[[ RECORDS PROVIDED open ]]
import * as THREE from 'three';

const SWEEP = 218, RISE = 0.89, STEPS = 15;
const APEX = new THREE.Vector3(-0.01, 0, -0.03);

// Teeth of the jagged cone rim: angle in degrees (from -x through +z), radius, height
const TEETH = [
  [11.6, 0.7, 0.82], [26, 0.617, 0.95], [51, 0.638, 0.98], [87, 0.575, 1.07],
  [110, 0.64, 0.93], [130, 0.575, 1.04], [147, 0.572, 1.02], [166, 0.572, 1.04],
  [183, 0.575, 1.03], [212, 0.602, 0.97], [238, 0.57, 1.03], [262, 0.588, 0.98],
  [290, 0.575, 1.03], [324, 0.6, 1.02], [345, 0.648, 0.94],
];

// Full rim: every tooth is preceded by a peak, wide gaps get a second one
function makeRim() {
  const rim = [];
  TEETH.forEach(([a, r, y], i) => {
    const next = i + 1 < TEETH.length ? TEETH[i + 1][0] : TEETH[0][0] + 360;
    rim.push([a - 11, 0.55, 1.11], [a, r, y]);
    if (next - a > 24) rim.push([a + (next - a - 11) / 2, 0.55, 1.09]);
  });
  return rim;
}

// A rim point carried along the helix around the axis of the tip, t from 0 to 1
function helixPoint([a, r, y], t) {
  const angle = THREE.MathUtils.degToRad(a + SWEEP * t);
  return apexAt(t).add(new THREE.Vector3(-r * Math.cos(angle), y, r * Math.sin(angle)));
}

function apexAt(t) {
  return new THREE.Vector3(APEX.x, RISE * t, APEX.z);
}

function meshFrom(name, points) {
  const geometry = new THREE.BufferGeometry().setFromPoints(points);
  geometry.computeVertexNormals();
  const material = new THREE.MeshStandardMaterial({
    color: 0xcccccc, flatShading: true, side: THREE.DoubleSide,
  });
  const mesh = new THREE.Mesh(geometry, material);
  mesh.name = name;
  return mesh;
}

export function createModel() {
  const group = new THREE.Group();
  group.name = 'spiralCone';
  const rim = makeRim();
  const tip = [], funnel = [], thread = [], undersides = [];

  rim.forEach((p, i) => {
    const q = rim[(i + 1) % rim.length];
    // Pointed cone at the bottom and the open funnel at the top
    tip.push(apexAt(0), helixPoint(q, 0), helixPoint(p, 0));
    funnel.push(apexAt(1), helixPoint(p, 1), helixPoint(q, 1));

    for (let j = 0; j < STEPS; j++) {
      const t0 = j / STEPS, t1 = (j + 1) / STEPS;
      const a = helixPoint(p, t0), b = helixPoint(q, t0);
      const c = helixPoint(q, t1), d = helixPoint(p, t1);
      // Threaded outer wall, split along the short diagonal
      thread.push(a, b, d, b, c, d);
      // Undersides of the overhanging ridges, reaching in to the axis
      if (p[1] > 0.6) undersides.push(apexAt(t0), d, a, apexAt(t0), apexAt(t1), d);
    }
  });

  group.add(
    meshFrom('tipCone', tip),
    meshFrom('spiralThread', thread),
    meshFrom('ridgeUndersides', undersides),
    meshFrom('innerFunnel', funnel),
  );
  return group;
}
[[ RECORDS PROVIDED closed ]]
[[ RECORDS PROVIDED open ]]
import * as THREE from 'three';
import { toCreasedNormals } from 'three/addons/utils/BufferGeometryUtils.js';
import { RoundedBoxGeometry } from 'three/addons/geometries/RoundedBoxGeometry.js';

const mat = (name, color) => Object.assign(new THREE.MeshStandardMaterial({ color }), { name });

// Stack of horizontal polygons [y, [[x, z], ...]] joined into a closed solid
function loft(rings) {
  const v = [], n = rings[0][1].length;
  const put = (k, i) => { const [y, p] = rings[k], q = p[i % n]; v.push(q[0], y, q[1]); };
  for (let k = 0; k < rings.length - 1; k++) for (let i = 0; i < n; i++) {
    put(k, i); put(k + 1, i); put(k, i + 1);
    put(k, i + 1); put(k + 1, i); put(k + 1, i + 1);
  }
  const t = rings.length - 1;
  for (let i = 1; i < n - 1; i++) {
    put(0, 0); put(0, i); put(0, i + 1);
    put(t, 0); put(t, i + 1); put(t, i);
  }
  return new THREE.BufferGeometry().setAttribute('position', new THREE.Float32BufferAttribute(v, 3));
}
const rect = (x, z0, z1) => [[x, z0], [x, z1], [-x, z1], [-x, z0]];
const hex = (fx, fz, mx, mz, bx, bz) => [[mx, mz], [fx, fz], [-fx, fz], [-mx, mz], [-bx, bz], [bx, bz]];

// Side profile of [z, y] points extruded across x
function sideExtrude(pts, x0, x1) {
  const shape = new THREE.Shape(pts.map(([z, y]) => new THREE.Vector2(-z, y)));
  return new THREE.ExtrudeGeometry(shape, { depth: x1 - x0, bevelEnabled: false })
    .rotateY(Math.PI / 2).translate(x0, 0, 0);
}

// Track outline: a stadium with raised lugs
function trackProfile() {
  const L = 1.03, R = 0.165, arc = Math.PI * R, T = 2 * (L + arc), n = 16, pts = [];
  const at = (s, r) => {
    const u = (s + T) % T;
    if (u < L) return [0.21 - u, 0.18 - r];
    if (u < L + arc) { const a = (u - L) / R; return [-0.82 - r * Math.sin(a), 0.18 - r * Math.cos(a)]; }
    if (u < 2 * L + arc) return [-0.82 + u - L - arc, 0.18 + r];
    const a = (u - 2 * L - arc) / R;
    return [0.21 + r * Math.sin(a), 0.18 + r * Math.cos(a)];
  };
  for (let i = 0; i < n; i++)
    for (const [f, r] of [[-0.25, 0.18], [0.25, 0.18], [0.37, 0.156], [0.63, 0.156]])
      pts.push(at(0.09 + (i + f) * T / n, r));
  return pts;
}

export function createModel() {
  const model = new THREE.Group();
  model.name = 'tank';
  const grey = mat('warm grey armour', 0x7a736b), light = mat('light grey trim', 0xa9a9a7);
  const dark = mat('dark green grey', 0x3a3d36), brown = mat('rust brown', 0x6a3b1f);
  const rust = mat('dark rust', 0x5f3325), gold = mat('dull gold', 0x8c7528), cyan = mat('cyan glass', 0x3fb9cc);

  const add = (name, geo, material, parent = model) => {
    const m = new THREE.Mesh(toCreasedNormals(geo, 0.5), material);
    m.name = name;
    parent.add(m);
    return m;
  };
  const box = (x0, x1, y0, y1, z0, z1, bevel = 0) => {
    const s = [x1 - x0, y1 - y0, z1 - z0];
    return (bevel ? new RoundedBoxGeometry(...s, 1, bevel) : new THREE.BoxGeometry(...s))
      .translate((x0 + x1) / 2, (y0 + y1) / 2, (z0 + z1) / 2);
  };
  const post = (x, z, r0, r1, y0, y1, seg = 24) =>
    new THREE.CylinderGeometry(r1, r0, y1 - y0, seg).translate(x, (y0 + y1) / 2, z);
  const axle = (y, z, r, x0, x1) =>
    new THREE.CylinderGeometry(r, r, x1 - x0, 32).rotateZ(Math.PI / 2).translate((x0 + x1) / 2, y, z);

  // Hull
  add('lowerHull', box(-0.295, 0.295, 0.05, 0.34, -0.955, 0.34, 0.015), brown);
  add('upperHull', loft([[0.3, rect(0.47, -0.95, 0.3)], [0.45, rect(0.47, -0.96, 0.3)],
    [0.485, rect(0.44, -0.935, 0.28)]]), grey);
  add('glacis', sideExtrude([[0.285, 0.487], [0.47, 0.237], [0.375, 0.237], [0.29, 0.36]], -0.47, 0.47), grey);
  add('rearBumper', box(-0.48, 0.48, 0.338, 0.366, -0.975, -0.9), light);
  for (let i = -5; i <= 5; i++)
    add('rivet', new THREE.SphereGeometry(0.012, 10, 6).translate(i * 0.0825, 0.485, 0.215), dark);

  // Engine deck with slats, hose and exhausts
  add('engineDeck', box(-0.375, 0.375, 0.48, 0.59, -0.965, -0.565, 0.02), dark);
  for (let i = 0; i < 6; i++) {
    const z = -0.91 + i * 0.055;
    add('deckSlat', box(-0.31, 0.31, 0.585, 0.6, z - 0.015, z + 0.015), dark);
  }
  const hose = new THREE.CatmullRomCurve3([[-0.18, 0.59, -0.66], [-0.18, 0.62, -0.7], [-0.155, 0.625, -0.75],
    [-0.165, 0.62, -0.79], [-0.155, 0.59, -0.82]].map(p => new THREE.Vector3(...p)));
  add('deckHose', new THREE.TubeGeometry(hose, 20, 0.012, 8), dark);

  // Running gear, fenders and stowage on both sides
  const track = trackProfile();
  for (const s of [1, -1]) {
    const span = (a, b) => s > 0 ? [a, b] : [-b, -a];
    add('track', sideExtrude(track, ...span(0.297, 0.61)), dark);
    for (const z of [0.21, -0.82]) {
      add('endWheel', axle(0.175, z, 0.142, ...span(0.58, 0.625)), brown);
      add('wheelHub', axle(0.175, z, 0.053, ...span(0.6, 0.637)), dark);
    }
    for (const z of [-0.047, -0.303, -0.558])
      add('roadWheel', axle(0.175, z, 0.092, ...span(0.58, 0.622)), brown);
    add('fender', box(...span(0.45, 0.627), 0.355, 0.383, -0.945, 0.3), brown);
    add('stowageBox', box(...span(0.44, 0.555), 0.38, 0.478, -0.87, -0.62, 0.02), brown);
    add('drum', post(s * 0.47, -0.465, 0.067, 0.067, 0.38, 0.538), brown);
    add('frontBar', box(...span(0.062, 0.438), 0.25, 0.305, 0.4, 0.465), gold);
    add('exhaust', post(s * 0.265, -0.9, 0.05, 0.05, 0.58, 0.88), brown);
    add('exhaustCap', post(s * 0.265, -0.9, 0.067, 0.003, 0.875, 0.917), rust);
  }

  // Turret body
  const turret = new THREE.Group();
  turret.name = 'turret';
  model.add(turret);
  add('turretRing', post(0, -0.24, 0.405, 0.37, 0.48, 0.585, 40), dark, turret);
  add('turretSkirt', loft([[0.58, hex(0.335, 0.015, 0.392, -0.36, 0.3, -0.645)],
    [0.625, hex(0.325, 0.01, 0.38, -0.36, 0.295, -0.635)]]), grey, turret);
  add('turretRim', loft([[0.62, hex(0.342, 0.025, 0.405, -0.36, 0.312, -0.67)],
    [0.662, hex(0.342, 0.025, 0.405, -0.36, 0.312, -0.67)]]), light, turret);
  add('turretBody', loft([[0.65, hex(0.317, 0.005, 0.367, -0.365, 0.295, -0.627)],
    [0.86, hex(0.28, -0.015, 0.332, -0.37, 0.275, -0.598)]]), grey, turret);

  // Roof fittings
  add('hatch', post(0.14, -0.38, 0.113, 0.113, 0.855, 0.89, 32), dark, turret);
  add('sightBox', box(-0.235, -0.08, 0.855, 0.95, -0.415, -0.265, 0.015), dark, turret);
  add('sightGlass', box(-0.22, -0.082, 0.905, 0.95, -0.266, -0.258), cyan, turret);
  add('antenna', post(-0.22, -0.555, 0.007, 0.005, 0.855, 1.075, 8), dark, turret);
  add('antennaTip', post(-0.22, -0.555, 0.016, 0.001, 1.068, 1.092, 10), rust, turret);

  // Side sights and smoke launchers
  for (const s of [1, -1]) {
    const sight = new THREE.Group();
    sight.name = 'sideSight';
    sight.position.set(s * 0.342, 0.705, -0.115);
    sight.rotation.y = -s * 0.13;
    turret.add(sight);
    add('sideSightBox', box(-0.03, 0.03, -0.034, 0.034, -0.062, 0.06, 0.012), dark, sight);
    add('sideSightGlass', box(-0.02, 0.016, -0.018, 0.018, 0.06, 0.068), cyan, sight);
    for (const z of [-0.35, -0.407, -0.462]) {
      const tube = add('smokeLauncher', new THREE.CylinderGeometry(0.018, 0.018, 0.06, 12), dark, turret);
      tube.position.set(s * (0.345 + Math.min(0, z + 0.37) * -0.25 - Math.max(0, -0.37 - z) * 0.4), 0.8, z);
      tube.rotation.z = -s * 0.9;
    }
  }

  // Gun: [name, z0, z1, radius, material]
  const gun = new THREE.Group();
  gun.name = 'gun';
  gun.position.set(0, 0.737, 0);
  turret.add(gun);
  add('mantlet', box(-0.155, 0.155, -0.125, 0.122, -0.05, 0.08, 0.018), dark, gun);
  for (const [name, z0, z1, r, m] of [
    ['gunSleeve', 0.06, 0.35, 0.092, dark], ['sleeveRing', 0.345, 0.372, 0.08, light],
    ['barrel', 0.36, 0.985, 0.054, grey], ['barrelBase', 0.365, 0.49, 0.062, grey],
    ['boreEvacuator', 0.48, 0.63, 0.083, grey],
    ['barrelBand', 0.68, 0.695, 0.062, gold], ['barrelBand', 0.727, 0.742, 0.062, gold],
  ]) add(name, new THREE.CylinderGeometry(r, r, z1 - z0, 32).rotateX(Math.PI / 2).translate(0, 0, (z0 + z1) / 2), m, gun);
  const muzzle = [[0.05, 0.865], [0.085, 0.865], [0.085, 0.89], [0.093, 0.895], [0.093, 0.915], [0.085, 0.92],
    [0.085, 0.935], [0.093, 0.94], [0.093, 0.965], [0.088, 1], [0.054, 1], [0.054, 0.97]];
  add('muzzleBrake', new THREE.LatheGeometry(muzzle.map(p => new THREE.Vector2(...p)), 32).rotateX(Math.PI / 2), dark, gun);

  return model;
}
[[ RECORDS PROVIDED closed ]]
[[ RECORDS PROVIDED open ]]
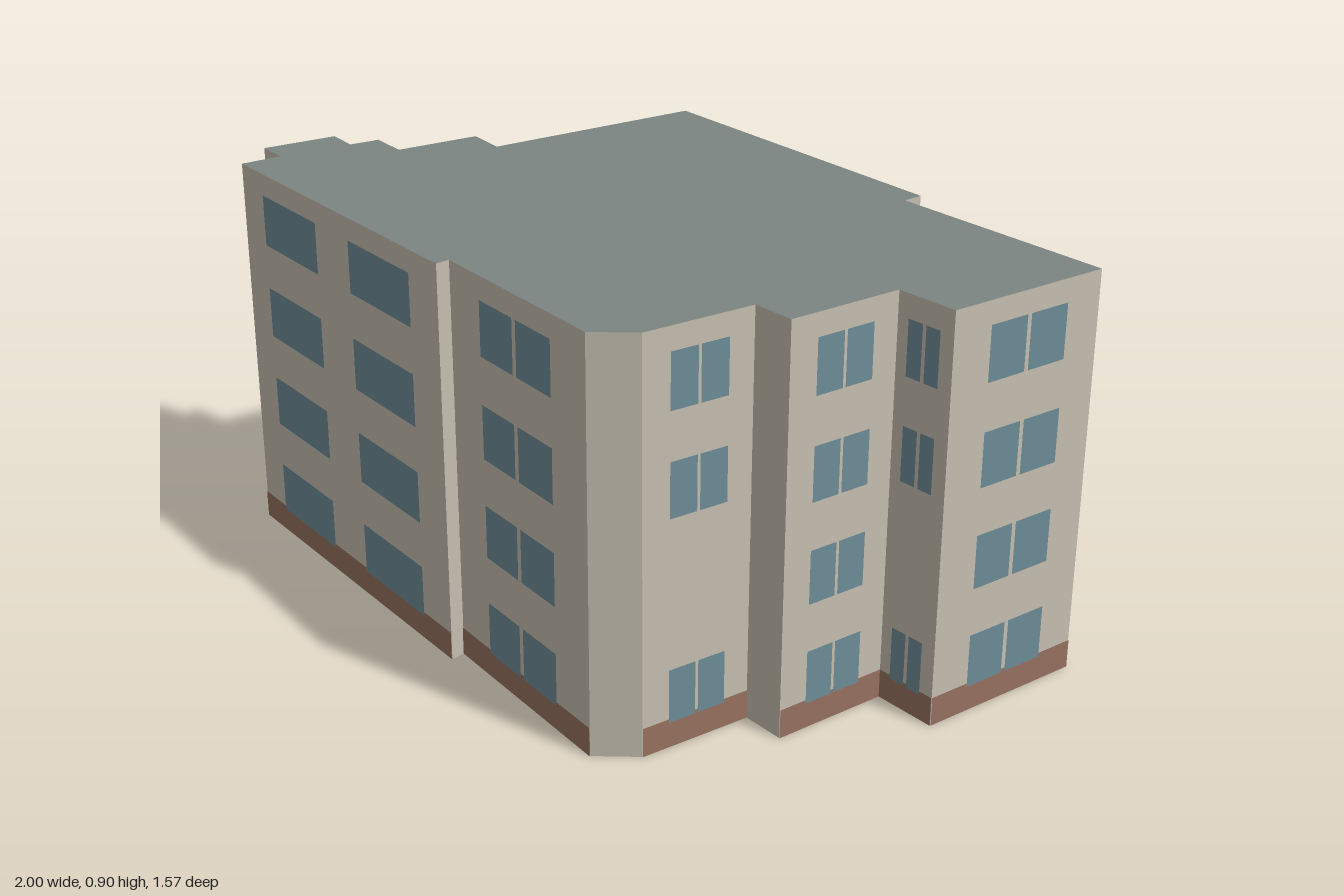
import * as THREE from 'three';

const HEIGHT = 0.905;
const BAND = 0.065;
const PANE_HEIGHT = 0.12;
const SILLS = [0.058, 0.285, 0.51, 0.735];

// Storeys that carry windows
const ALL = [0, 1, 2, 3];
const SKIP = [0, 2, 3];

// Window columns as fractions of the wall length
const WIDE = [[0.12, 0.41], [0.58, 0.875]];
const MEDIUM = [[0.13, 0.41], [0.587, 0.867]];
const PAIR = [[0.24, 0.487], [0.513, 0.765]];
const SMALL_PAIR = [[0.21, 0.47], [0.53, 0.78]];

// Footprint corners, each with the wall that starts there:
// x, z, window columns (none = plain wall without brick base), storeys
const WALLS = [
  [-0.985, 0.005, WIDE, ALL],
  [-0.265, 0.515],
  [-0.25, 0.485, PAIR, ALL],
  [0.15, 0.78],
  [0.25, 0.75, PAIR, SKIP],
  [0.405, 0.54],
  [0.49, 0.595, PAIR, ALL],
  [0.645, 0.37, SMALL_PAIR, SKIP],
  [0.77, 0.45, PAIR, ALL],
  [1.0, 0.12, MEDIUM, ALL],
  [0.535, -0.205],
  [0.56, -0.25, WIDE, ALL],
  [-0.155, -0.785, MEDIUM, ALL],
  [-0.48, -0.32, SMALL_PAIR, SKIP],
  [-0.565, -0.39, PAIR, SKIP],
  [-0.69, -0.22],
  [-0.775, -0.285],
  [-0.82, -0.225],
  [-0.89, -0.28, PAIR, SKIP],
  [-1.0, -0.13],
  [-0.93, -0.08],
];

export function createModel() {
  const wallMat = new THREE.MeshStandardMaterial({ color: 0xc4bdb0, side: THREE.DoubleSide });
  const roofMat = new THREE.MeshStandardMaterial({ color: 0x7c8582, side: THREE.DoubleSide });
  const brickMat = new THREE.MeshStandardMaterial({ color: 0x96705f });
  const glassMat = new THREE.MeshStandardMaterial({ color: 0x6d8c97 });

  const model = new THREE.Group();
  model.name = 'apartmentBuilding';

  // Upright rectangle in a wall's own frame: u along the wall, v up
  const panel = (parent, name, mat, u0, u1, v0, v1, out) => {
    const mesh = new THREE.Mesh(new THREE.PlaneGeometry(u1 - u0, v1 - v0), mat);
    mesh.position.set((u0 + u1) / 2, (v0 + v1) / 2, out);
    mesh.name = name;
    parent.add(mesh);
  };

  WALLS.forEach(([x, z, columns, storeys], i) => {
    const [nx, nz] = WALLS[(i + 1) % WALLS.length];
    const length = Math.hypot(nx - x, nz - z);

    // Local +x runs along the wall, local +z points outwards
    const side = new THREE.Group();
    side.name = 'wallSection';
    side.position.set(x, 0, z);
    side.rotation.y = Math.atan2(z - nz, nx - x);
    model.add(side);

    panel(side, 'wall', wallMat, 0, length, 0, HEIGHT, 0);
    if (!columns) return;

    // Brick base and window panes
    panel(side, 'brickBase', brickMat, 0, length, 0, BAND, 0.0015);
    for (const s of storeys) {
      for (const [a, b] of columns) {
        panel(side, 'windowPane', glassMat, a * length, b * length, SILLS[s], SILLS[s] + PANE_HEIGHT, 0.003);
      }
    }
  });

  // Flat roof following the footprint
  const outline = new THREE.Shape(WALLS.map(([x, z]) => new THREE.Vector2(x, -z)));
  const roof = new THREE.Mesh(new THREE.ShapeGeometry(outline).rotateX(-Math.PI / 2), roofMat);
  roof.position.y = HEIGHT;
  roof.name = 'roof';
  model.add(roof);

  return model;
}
[[ RECORDS PROVIDED closed ]]
### EXERCISE INSTRUCTIONS
Above are the records. Copy the lines beginning at the one that has "pts.push(at(0.09 + (i" and ending with the one that has "-0.47, 0.47), grey);", unchanged.

### TASK SOLUTION
      pts.push(at(0.09 + (i + f) * T / n, r));
  return pts;
}

export function createModel() {
  const model = new THREE.Group();
  model.name = 'tank';
  const grey = mat('warm grey armour', 0x7a736b), light = mat('light grey trim', 0xa9a9a7);
  const dark = mat('dark green grey', 0x3a3d36), brown = mat('rust brown', 0x6a3b1f);
  const rust = mat('dark rust', 0x5f3325), gold = mat('dull gold', 0x8c7528), cyan = mat('cyan glass', 0x3fb9cc);

  const add = (name, geo, material, parent = model) => {
    const m = new THREE.Mesh(toCreasedNormals(geo, 0.5), material);
    m.name = name;
    parent.add(m);
    return m;
  };
  const box = (x0, x1, y0, y1, z0, z1, bevel = 0) => {
    const s = [x1 - x0, y1 - y0, z1 - z0];
    return (bevel ? new RoundedBoxGeometry(...s, 1, bevel) : new THREE.BoxGeometry(...s))
      .translate((x0 + x1) / 2, (y0 + y1) / 2, (z0 + z1) / 2);
  };
  const post = (x, z, r0, r1, y0, y1, seg = 24) =>
    new THREE.CylinderGeometry(r1, r0, y1 - y0, seg).translate(x, (y0 + y1) / 2, z);
  const axle = (y, z, r, x0, x1) =>
    new THREE.CylinderGeometry(r, r, x1 - x0, 32).rotateZ(Math.PI / 2).translate((x0 + x1) / 2, y, z);

  // Hull
  add('lowerHull', box(-0.295, 0.295, 0.05, 0.34, -0.955, 0.34, 0.015), brown);
  add('upperHull', loft([[0.3, rect(0.47, -0.95, 0.3)], [0.45, rect(0.47, -0.96, 0.3)],
    [0.485, rect(0.44, -0.935, 0.28)]]), grey);
  add('glacis', sideExtrude([[0.285, 0.487], [0.47, 0.237], [0.375, 0.237], [0.29, 0.36]], -0.47, 0.47), grey);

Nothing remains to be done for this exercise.